TASK BRIEF:
Please copy out the entries until you have copied the line that contains "me.materials.append(m)", beginning with the first line.

DATA TO PROCESS:
++++++++

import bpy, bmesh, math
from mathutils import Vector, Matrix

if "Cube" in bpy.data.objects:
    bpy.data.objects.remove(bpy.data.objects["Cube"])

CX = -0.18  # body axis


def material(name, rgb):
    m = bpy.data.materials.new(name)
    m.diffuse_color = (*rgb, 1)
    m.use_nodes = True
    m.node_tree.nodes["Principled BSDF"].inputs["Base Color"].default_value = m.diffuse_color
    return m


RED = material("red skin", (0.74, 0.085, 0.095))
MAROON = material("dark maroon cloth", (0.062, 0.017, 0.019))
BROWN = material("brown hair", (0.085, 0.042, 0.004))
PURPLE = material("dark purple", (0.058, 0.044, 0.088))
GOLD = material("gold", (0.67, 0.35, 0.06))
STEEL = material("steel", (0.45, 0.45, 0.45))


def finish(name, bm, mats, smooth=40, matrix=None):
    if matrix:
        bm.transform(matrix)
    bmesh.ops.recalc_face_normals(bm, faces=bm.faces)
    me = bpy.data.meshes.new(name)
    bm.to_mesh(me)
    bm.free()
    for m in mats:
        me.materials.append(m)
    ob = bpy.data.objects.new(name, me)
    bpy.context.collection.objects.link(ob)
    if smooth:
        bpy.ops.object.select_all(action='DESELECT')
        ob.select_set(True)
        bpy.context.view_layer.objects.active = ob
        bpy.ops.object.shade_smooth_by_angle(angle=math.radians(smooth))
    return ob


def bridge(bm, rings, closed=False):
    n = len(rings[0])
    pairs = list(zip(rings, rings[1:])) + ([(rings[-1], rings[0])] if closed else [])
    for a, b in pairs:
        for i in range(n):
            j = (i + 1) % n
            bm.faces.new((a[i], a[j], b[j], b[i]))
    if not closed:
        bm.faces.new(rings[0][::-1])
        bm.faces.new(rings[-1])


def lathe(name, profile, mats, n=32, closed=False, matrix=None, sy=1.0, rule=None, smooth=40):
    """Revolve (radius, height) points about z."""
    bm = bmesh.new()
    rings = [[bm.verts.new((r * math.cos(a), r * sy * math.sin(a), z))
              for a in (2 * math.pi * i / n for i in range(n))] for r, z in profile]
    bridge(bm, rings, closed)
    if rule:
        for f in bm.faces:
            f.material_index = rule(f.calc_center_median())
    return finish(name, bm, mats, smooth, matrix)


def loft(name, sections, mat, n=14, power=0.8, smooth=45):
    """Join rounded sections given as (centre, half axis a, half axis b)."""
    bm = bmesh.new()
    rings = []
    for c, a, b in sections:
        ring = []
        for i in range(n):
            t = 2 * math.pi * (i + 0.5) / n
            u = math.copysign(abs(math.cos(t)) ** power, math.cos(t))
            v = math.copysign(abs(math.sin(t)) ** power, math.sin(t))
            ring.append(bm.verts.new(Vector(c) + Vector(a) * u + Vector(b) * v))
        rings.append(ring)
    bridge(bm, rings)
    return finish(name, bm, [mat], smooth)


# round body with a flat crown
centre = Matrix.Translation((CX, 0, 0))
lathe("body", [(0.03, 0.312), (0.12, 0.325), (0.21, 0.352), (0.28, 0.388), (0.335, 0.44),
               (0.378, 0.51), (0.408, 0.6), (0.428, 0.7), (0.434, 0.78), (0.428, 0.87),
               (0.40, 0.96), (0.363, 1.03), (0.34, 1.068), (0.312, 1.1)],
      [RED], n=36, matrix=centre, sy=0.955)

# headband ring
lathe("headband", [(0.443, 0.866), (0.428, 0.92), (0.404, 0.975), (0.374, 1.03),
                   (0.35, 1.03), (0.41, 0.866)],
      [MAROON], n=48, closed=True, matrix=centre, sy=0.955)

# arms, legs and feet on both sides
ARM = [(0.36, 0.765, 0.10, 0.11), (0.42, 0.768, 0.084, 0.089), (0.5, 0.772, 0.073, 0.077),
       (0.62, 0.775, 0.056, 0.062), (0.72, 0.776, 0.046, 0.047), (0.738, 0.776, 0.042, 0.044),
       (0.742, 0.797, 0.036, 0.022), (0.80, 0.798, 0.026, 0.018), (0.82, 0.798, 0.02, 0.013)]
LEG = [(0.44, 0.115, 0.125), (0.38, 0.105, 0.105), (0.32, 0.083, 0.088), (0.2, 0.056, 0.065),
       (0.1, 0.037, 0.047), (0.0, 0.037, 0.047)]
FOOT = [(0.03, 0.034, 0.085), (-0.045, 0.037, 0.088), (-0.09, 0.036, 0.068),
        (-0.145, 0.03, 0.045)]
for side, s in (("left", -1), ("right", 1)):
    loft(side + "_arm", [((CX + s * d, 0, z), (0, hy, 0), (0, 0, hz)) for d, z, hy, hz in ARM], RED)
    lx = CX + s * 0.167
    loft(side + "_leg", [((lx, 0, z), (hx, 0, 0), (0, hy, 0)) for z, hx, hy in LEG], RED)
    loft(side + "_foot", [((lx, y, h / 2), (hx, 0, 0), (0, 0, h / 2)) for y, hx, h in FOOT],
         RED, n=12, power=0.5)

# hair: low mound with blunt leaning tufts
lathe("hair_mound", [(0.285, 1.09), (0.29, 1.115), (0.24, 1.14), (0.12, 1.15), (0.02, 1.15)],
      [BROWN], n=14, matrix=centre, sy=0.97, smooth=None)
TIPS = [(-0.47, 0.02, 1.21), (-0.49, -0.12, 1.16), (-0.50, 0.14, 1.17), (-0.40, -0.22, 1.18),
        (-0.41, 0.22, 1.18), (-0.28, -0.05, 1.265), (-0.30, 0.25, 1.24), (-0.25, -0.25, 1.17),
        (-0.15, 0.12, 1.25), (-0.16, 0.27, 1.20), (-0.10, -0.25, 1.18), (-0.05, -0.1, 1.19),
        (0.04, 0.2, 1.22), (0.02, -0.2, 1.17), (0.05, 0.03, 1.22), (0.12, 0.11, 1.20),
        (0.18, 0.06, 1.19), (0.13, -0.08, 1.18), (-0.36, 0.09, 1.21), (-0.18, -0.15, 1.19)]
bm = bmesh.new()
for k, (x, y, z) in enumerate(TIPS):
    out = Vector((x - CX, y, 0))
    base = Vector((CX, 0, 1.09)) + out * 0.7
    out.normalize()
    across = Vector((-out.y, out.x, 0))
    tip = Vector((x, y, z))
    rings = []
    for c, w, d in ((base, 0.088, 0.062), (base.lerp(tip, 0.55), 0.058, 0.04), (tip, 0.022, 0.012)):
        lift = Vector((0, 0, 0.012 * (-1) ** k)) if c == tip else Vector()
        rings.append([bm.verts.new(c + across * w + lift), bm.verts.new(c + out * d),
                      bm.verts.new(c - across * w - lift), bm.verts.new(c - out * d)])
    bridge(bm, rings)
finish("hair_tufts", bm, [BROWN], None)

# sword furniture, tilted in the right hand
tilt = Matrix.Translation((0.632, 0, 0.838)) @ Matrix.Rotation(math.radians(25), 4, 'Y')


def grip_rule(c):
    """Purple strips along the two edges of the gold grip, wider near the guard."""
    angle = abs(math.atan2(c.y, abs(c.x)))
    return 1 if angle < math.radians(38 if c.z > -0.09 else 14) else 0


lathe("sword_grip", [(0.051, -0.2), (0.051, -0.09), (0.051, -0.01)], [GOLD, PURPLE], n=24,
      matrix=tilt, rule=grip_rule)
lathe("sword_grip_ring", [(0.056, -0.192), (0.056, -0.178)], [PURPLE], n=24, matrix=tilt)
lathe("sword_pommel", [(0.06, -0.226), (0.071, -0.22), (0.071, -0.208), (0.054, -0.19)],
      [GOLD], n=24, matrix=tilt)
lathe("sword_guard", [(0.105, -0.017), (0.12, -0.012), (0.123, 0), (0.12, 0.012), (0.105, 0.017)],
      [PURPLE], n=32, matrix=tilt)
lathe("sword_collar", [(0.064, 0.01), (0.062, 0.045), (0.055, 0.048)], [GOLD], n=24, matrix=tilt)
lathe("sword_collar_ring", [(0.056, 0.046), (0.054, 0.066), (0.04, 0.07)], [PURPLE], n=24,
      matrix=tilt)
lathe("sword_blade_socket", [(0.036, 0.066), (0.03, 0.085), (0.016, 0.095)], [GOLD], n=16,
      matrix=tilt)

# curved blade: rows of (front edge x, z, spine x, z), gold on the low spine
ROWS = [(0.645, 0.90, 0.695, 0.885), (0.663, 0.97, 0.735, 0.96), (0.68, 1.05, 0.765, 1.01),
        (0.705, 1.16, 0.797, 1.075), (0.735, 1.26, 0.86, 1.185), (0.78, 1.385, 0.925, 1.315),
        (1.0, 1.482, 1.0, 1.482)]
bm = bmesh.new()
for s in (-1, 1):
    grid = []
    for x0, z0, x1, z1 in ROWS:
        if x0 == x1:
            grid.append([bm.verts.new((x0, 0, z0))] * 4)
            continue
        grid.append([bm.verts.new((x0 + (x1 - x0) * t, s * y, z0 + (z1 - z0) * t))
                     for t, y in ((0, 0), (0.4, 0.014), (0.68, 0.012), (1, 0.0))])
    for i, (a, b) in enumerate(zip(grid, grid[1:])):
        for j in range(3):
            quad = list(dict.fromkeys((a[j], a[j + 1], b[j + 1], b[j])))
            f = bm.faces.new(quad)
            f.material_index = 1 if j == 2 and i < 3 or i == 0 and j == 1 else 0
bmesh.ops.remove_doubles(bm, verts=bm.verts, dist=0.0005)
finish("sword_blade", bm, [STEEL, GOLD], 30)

++++++++

ANSWER SECTION:
import bpy, bmesh, math
from mathutils import Vector, Matrix

if "Cube" in bpy.data.objects:
    bpy.data.objects.remove(bpy.data.objects["Cube"])

CX = -0.18  # body axis


def material(name, rgb):
    m = bpy.data.materials.new(name)
    m.diffuse_color = (*rgb, 1)
    m.use_nodes = True
    m.node_tree.nodes["Principled BSDF"].inputs["Base Color"].default_value = m.diffuse_color
    return m


RED = material("red skin", (0.74, 0.085, 0.095))
MAROON = material("dark maroon cloth", (0.062, 0.017, 0.019))
BROWN = material("brown hair", (0.085, 0.042, 0.004))
PURPLE = material("dark purple", (0.058, 0.044, 0.088))
GOLD = material("gold", (0.67, 0.35, 0.06))
STEEL = material("steel", (0.45, 0.45, 0.45))


def finish(name, bm, mats, smooth=40, matrix=None):
    if matrix:
        bm.transform(matrix)
    bmesh.ops.recalc_face_normals(bm, faces=bm.faces)
    me = bpy.data.meshes.new(name)
    bm.to_mesh(me)
    bm.free()
    for m in mats:
        me.materials.append(m)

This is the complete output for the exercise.